Hearing aids can be equipped with masking features to help override symptoms of tinnitus. There are three main types of hearing aids, in the ear (ITE), behind the ear (BTE) and in the canal (ITC). We’ll go through each style briefly so you can see what the benefits are for each.
- In the ear (ITE): Very common and perhaps the most popular nowadays, is the ITE style. This is small, often too small to be seen from a distance and very comfortable. It's lightweight and molded to the shape of your ear. It's also not as sensitive to sound, because of its size, you can’t cram a lot of technology inside it. Therefore, it's great to wear every day, even in busy places.
- Behind the ear (BTE): The most sensitive and most advanced type of hearing aid is the BTE variant. It's large and can be seen clearly. They usually fit the curve of your ear so it's not uncomfortable to wear all the time. These are recommended for those that have a lot of need for hearing. If not being able to hear properly stresses you out and thus increases your blood pressure, these are the best style for you. You won’t miss out on any little whisper or noise and remain fully aware of your surroundings.
- In the canal (ITC): The smallest of all, is the ITC style. This is great for those that live an active lifestyle. It's based in the canal so it's very small but not as sensitive. Great for those that have tinnitus because it's very casual and can be worn all the time, except when asleep. Easy to maintain and clean, it's great for those with a mild to minimal tinnitus and hearing challenges.
Use a sound machine
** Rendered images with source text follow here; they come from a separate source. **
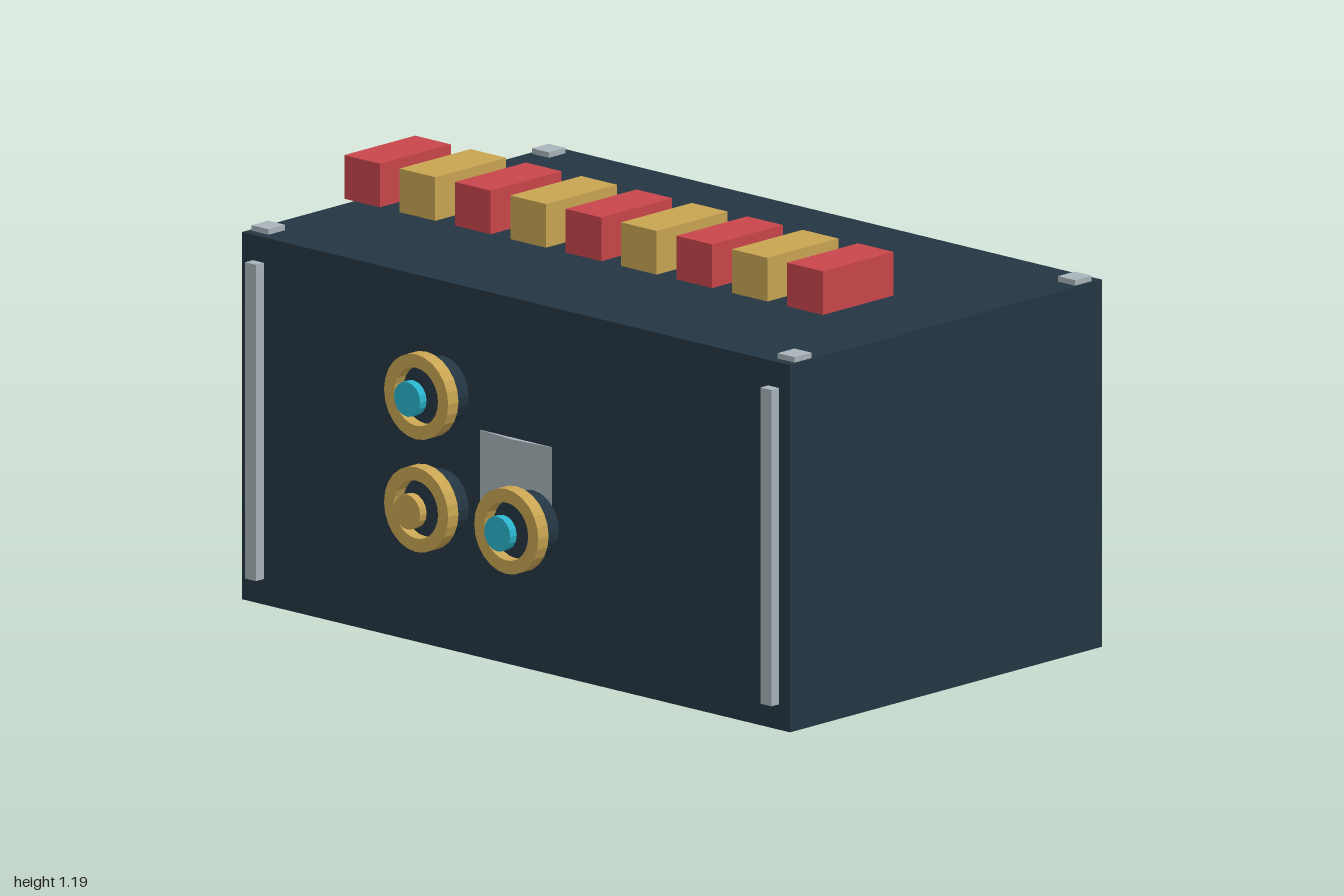
import * as THREE from 'three';

const mat = (name, color, opts = {}) => {
  const m = new THREE.MeshStandardMaterial({ color, ...opts });
  m.name = name;
  return m;
};

export function createModel() {
  const navy = mat('dark navy', 0x243643);
  const gold = mat('gold', 0xc9a552);
  const red = mat('red', 0xc9464b);
  const cyan = mat('cyan', 0x2ab4cc);
  const silver = mat('silver', 0xa8b4ba);
  for (const m of [navy, gold, red, cyan, silver]) m.flatShading = true;

  const model = new THREE.Group();
  model.name = 'consoleBox';

  const add = (parent, name, geometry, material, x, y, z) => {
    const mesh = new THREE.Mesh(geometry, material);
    mesh.name = name;
    mesh.position.set(x, y, z);
    parent.add(mesh);
    return mesh;
  };
  // Cylinder whose axis points to the front
  const disc = (r, depth, sides) => new THREE.CylinderGeometry(r, r, depth, sides).rotateX(Math.PI / 2);

  // Main case
  add(model, 'case', new THREE.BoxGeometry(2, 1.01, 1.21), navy, 0, 0.505, -0.115);

  // Inner drum, bulging slightly through the front and back walls
  add(model, 'drum', new THREE.CylinderGeometry(0.62, 0.62, 0.235, 32), silver, 0, 0.508, -0.115);

  // Front trim strips and top corner plates
  for (const side of [-1, 1]) {
    add(model, 'trimStrip', new THREE.BoxGeometry(0.04, 0.87, 0.03), silver, side * 0.94, 0.505, 0.505);
    for (const z of [-0.657, 0.43]) {
      add(model, 'cornerPlate', new THREE.BoxGeometry(0.062, 0.02, 0.065), silver, side * 0.96, 1.015, z);
    }
  }

  // Row of alternating keys hovering over the top
  for (let i = 0; i < 9; i++) {
    add(model, 'key', new THREE.BoxGeometry(0.13, 0.12, 0.275), i % 2 ? gold : red,
      -0.818 + i * 0.202, 1.13, 0.08);
  }

  // Dials: dark barrel, gold rim, small centre cap
  const rimProfile = [[0.08, -0.02], [0.117, -0.02], [0.117, 0.02], [0.08, 0.02], [0.08, -0.02]]
    .map(([r, h]) => new THREE.Vector2(r, h));
  const dials = [[-0.167, 0.75, cyan], [-0.167, 0.44, gold], [0.162, 0.44, cyan]];
  for (const [x, y, capColor] of dials) {
    const dial = new THREE.Group();
    dial.name = 'dial';
    dial.position.set(x, y, 0);
    model.add(dial);
    add(dial, 'barrel', disc(0.093, 0.07, 20), navy, 0, 0, 0.63);
    add(dial, 'rim', new THREE.LatheGeometry(rimProfile, 24).rotateX(Math.PI / 2), gold, 0, 0, 0.68);
    add(dial, 'cap', disc(0.048, 0.025, 16), capColor, 0, 0, 0.7225);
  }
  return model;
}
If you go and see an audiologist, you will be told that complete silence makes tinnitus very apparent. While hearing aids can help during the daytime, there are many styles you won’t wear at night. A sound machine can help you ignore these sounds and fall asleep easier.
Feel free to contact us and learn more about Kampsen Hearing. Call us at 813-876-8374 or visit our website for more options. Treatments you can include: hearing aids, sound machines, tinnitus retraining therapy (TRT) and lifestyle modification. We hope to see you soon!